Return to Preventing Suicide in Patients with Borderline Personality Disorder Overview

More on Preventing Suicide in Patients with Borderline Personality Disorder

Newsroom

Return to Preventing Suicide in Patients with Borderline Personality Disorder Overview

More on Preventing Suicide in Patients with Borderline Personality Disorder


Research and Clinical Trials

Return to Preventing Suicide in Patients with Borderline Personality Disorder Overview

More on Preventing Suicide in Patients with Borderline Personality Disorder

Clinical Services

Return to Preventing Suicide in Patients with Borderline Personality Disorder Overview

More on Preventing Suicide in Patients with Borderline Personality Disorder

Preventing Suicide in Patients with Borderline Personality Disorder

New York (Aug 21, 2009)

Unhappy looking young woman

Borderline Personality Disorder (BPD), a multi-faceted psychological syndrome, is characterized by extreme and rapid shifts from one intense emotion to another, very chaotic and stormy relationships, and dramatic impulsive behavior such as wrist cutting and overdoses. Suicide attempts are also very common among those diagnosed with BPD, according to NewYork-Presbyterian Hospital psychologist Dr. Barbara Stanley. She is studying strategies to prevent suicide in these patients, and has developed an approach called safety planning to help patients through their moments of deepest despair.

Between 60 to 70 percent of patients with BPD attempt suicide, and about 10 percent succeed. Those most at risk for suicide are patients with a history of multiple suicide attempts and significant, persistent substance use. Following a suicide attempt, "BPD patients are typically either hospitalized," said Dr. Stanley, "or we keep our fingers crossed and hope that they come back safe for their follow-up appointment with the therapist."
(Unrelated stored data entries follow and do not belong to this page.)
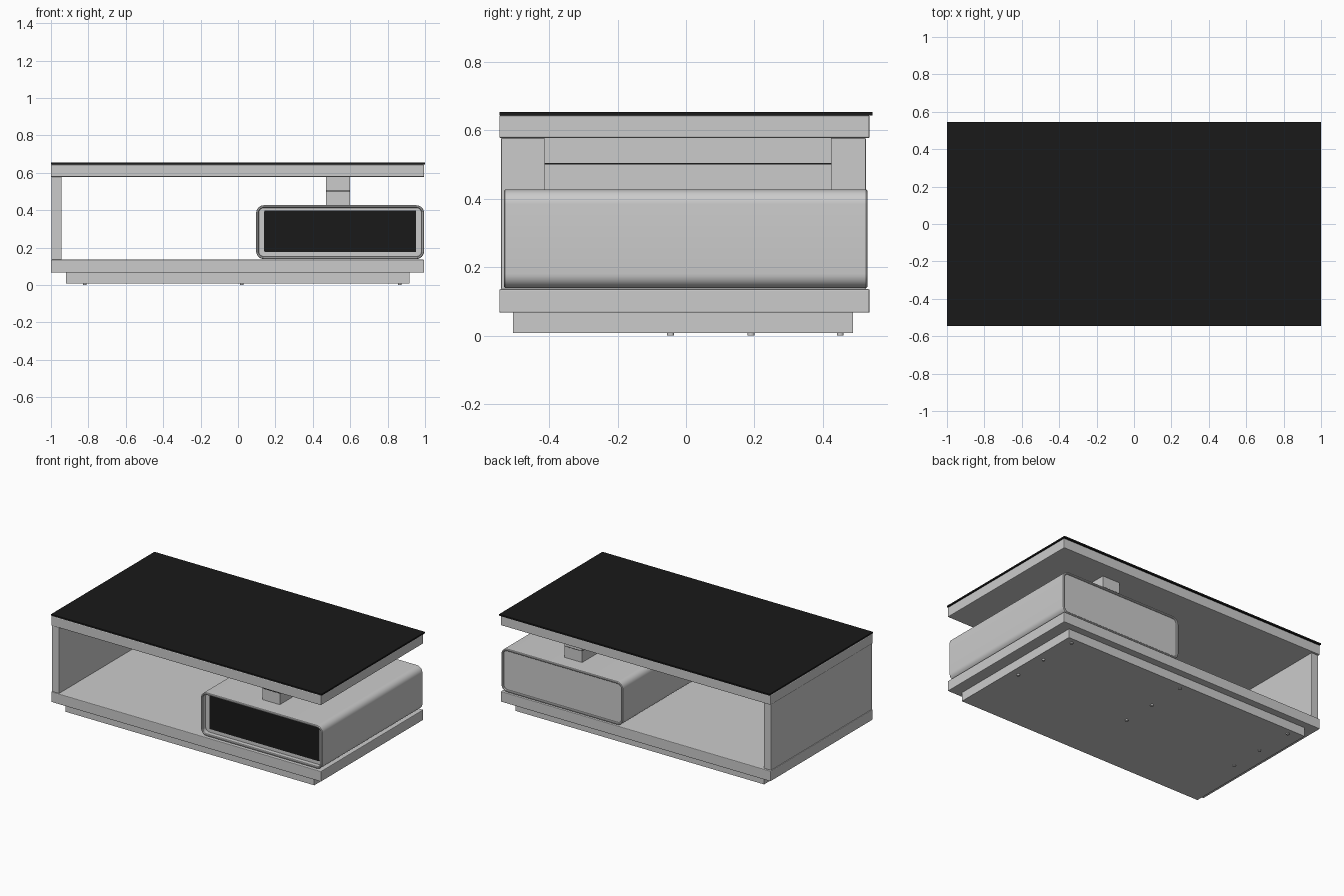
import bpy, bmesh, math

if "Cube" in bpy.data.objects:
    bpy.data.objects.remove(bpy.data.objects["Cube"])

black = bpy.data.materials.new("black_glass")
black.diffuse_color = (0.01, 0.01, 0.01, 1)
black.use_nodes = True
black.node_tree.nodes["Principled BSDF"].inputs["Base Color"].default_value = black.diffuse_color


def finish(name, bm, mat=None, bevel=0):
    bmesh.ops.recalc_face_normals(bm, faces=bm.faces)
    me = bpy.data.meshes.new(name)
    bm.to_mesh(me)
    bm.free()
    ob = bpy.data.objects.new(name, me)
    bpy.context.collection.objects.link(ob)
    if mat:
        me.materials.append(mat)
    if bevel:
        mod = ob.modifiers.new("bevel", 'BEVEL')
        mod.width = bevel
        mod.segments = 2
    return ob


def box(name, x, y, z, mat=None, bevel=0):
    """Box from (min, max) ranges on each axis."""
    bm = bmesh.new()
    bmesh.ops.create_cube(bm, size=1)
    for v in bm.verts:
        for i, (lo, hi) in enumerate((x, y, z)):
            v.co[i] = lo + (v.co[i] + 0.5) * (hi - lo)
    return finish(name, bm, mat, bevel)


def rounded_loft(name, x, z, radius, stations, mat=None):
    """Loft a rounded rectangle along y; stations are (y, inset)."""
    bm = bmesh.new()
    rings = []
    for y, inset in stations:
        r = max(radius - inset, 0.004)
        ring = []
        for q, (cx, cz) in enumerate(((x[1] - inset - r, z[1] - inset - r),
                                      (x[0] + inset + r, z[1] - inset - r),
                                      (x[0] + inset + r, z[0] + inset + r),
                                      (x[1] - inset - r, z[0] + inset + r))):
            for k in range(9):
                a = math.pi / 2 * (q + k / 8)
                ring.append(bm.verts.new((cx + r * math.cos(a), y, cz + r * math.sin(a))))
        rings.append(ring)
    for a, b in zip(rings, rings[1:]):
        for i in range(len(a)):
            j = (i + 1) % len(a)
            bm.faces.new((a[i], a[j], b[j], b[i]))
    bm.faces.new(rings[0])
    bm.faces.new(rings[-1])
    ob = finish(name, bm, mat)
    bpy.context.view_layer.objects.active = ob
    ob.select_set(True)
    bpy.ops.object.shade_smooth_by_angle(angle=math.radians(35))
    ob.select_set(False)
    return ob


# Table top with glass sheet
box("glass_top", (-1, 1), (-0.546, 0.546), (0.644, 0.654), black)
box("top_slab", (-1, 0.995), (-0.546, 0.537), (0.578, 0.644), bevel=0.004)

# Side panel, base shelf and plinth
box("side_panel", (-0.997, -0.944), (-0.541, 0.526), (0.136, 0.578), bevel=0.003)
box("base_shelf", (-1, 0.995), (-0.546, 0.537), (0.067, 0.136), bevel=0.004)
box("plinth", (-0.92, 0.918), (-0.506, 0.489), (0.008, 0.067))

# Small glides under the plinth
for i, gx in enumerate((-0.82, 0.02, 0.865)):
    for j, gy in enumerate((-0.045, 0.19, 0.451)):
        bm = bmesh.new()
        bmesh.ops.create_cone(bm, cap_ends=True, segments=16, radius1=0.01,
                              radius2=0.01, depth=0.01)
        bmesh.ops.translate(bm, verts=bm.verts, vec=(gx, gy, 0.005))
        finish(f"glide_{i}_{j}", bm)

# Rounded drawer housing, recessed at the front and back
rounded_loft("drawer_housing", (0.097, 0.995), (0.139, 0.427), 0.042,
             [(-0.50, 0.014), (-0.529, 0.014), (-0.533, 0.010), (-0.533, 0.004),
              (-0.529, 0), (0.527, 0), (0.531, 0.004), (0.531, 0.010),
              (0.527, 0.014), (0.522, 0.014)])
rounded_loft("drawer_front", (0.14, 0.953), (0.176, 0.40), 0.008,
             [(-0.495, 0), (-0.503, 0)], black)

# Two stacked support blocks with a thin dark spacer
box("support_lower", (0.47, 0.60), (-0.415, 0.426), (0.425, 0.501))
box("support_spacer", (0.471, 0.599), (-0.414, 0.425), (0.501, 0.505), black)
box("support_upper", (0.47, 0.60), (-0.415, 0.426), (0.505, 0.578))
The Concept of Safety Planning

With Dr. Greg Brown at the University of Pennsylvania, Dr. Stanley developed the concept of safety planning, in which the patient and therapist together create a written document that includes a plan for what the patient should do when his or her suicidal urge becomes overwhelming. "The idea behind this is that suicidal urges ebb and flow, and the plan can help patients get through the peak of their urge. The plan also includes 'means restriction', an effort to remove means such as medication or a gun that people can use to kill themselves," she said. "This gives people time for their urges to subside."
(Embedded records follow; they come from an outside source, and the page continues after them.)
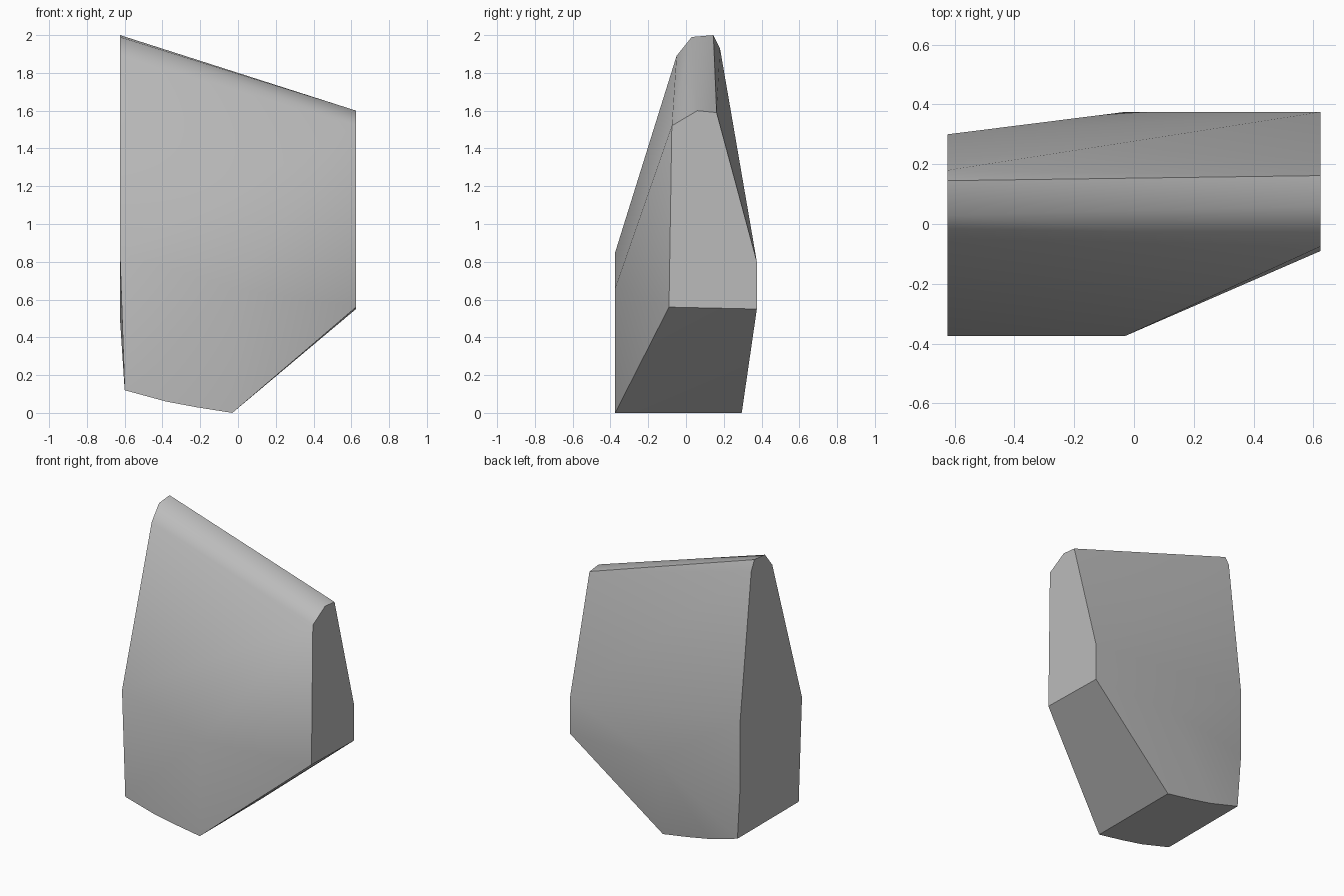
import bpy, bmesh, math

cube = bpy.data.objects.get("Cube")
if cube:
    bpy.data.objects.remove(cube, do_unlink=True)

# One flat stone colour
stone = bpy.data.materials.new("stone_grey")
stone.use_nodes = True
grey = (0.5, 0.5, 0.5, 1)
stone.diffuse_color = grey
stone.node_tree.nodes["Principled BSDF"].inputs["Base Color"].default_value = grey

# Corners of the tall end, short end, middle and curved base
tall_end = [(-0.05, 1.89), (0.03, 1.99), (0.145, 2.0), (0.18, 1.93),
            (0.30, 0.95), (0.30, 0.5), (-0.375, 0.85)]
short_end = [(-0.09, 0.56), (-0.075, 1.52), (0.06, 1.60),
             (0.162, 1.59), (0.375, 0.80), (0.375, 0.55)]
middle = [(-0.375, 0.66), (0.375, 0.55)]
base = [(-0.6, 0.12), (-0.38, 0.06), (-0.22, 0.03), (-0.03, 0)]

corners = [(-0.625, y, z) for y, z in tall_end]
corners += [(0.625, y, z) for y, z in short_end]
corners += [(-0.03, y, z) for y, z in middle]
corners += [(x, y, z) for x, z in base for y in (-0.375, 0.295)]

# Wrap the corners in a cut block
bm = bmesh.new()
for co in corners:
    bm.verts.new(co)
hull = bmesh.ops.convex_hull(bm, input=bm.verts[:])
loose = [v for v in bm.verts if not v.link_faces]
bmesh.ops.delete(bm, geom=loose, context='VERTS')
bmesh.ops.recalc_face_normals(bm, faces=bm.faces[:])
bm.normal_update()

# Soft sides, with crisp rims at the ends and around the base
for face in bm.faces:
    face.smooth = True
for edge in bm.edges:
    angle = edge.calc_face_angle(0)
    underside = all(f.normal.z < -0.5 for f in edge.link_faces)
    limit = 22 if underside else 48
    edge.smooth = angle < math.radians(limit)

mesh = bpy.data.meshes.new("rock")
bm.to_mesh(mesh)
bm.free()
mesh.materials.append(stone)
rock = bpy.data.objects.new("rock", mesh)
bpy.context.collection.objects.link(rock)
Each plan is highly individualized. "Working together with the patient we figure out what they consider a strongly distracting activity that will take their mind off their urges for a time," noted Dr. Stanley. "For some people this will be surfing the web, for others listening to music, going for a run, or taking a shower. The patient and therapist also identify social places where the patient can go and be around other people such as a local coffee shop or church, and identify people who can take the patient's mind off of the urge and get outside themselves."
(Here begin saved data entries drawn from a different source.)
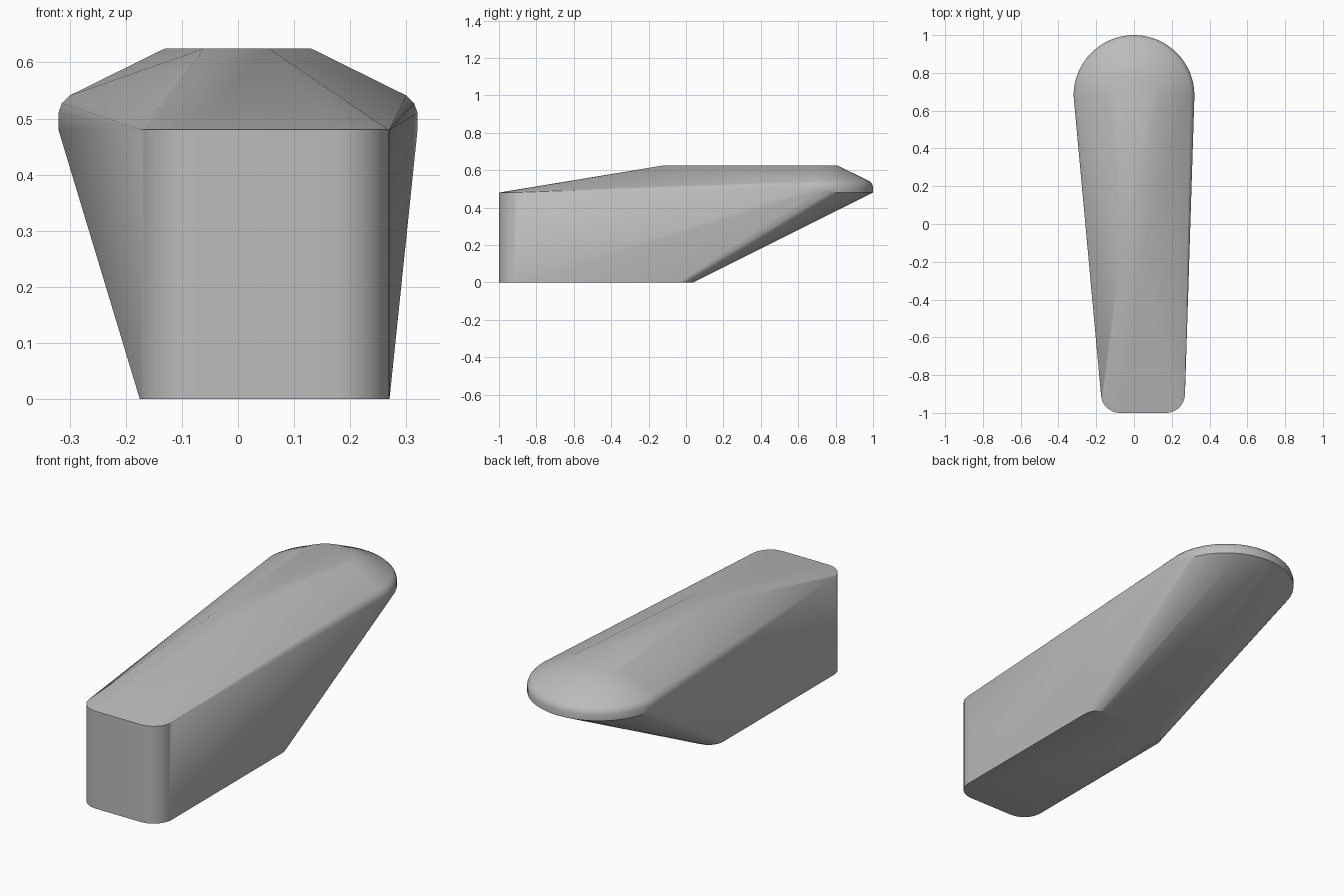
import bpy, bmesh, math

cube = bpy.data.objects.get("Cube")
if cube:
    bpy.data.objects.remove(cube, do_unlink=True)

grey = bpy.data.materials.new("plain grey")
grey.use_nodes = True
colour = (0.5, 0.5, 0.5, 1)
grey.diffuse_color = colour
grey.node_tree.nodes["Principled BSDF"].inputs["Base Color"].default_value = colour


def arc(cx, cy, r, z, start, end, steps):
    """Points on a level arc, angles in degrees."""
    angles = [math.radians(start + (end - start) * i / steps) for i in range(steps + 1)]
    return [(cx + r * math.cos(a), cy + r * math.sin(a), z) for a in angles]


LEFT, RIGHT, FRONT, FOOT_BACK = -0.175, 0.27, -1.0, 0.04
RIM = 0.48
HEAD_Y = 0.68
points = []

# Front block: rounded vertical corners from the ground to the rim
R = 0.1
for z in (0, RIM):
    points += arc(LEFT + R, FRONT + R, R, z, 180, 270, 8)
    points += arc(RIGHT - R, FRONT + R, R, z, 270, 360, 8)

# Back corners of the foot
r = 0.08
points += arc(RIGHT - r, FOOT_BACK - r, r, 0, 0, 90, 8)
points += arc(LEFT + r, FOOT_BACK - r, r, 0, 90, 180, 8)

# Overhanging round head: upright edge, rolled rim, flat top
for radius, z in ((0.32, RIM), (0.32, 0.51), (0.314, 0.527), (0.3, 0.541), (0.13, 0.625)):
    points += arc(0, HEAD_Y, radius, z, 0, 180, 32)

# Narrow front end of the top ridge
points += [(-0.06, -0.1, 0.625), (0.055, -0.12, 0.625)]

# Skin the outlines as one convex body
bm = bmesh.new()
for p in points:
    bm.verts.new(p)
hull = bmesh.ops.convex_hull(bm, input=bm.verts)
loose = {v for v in hull["geom_interior"] + hull["geom_unused"]
         if isinstance(v, bmesh.types.BMVert) and v.is_valid and not v.link_faces}
bmesh.ops.delete(bm, geom=list(loose), context="VERTS")
bmesh.ops.dissolve_limit(bm, angle_limit=math.radians(0.5), verts=bm.verts, edges=bm.edges)
bmesh.ops.recalc_face_normals(bm, faces=bm.faces)
mesh = bpy.data.meshes.new("body")
bm.to_mesh(mesh)
bm.free()
mesh.materials.append(grey)
body = bpy.data.objects.new("body", mesh)
bpy.context.collection.objects.link(body)
bpy.context.view_layer.objects.active = body
body.select_set(True)
bpy.ops.object.shade_smooth_by_angle(angle=math.radians(30))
Developing an Individualized Emergency Plan

When patients recognize that they are in crisis they follow their emergency plan, step by step. If step 2 does not decrease the suicidal urge, they move on to step 3, and so forth. The basic components of the safety plan include:

  • Recognizing the warning signs of an impending suicidal crisis
  • Identifying and employing internal coping strategies
  • Connecting with other people in healthy social settings to distract themselves from suicidal thoughts
  • Contacting family members or friends who can help them resolve the crisis and with whom they can discuss their suicidal urges
  • Contacting mental health professionals or agencies

Drs. Stanley and Brown developed this approach for adolescent boys and girls, and it has also been adopted by the Veterans Health Administration and is now used by every veteran who is at risk for suicide, she said. Dr. Stanley said she was approached recently at a conference by a Veterans Administration psychologist who told her that one of his patients, a vet, was about to jump off a bridge but touched his pocket and pulled out his safety plan, and did not jump.

Keeping Patients Safe When They're Away From Medical Care

Dr. Stanley is testing other approaches to bridge the gap between the emergency room and the doctor's visit through a series of studies in the ER at NewYork-Presbyterian/Columbia University Medical Center. "Suicidal individuals often don't stay in treatment," she said. Almost 40 percent of people who attempt suicide and are hospitalized do not seek outpatient treatment after discharge, and more than 70 percent are not in treatment one year after their suicide attempt.

Through two pilot studies with Dana Lizardi, Ph.D., Assistant Professor in the School of Social Work, Dr. Stanley is researching ways to increase the likelihood that suicidal patients seen in the ER will engage in treatment in the following three months. In one study the researchers are assessing the effectiveness of a problem-solving interview and in the other of a brief motivational interview.

Faculty Contributing to this Article:

Barbara Stanley, PhD is a Clinical Psychologist and Research Scientist in the Department of Molecular Imaging and Neuropathology at the New York State Psychiatric Institute (an affiliate of NewYork-Presbyterian Hospital), and on the faculty of Columbia University College of Physicians and Surgeons.

  • Bookmark
  • Print

    Find a Doctor

Click the button above or call
1 877 NYP WELL


eNewsletters


Newsroom


Top of page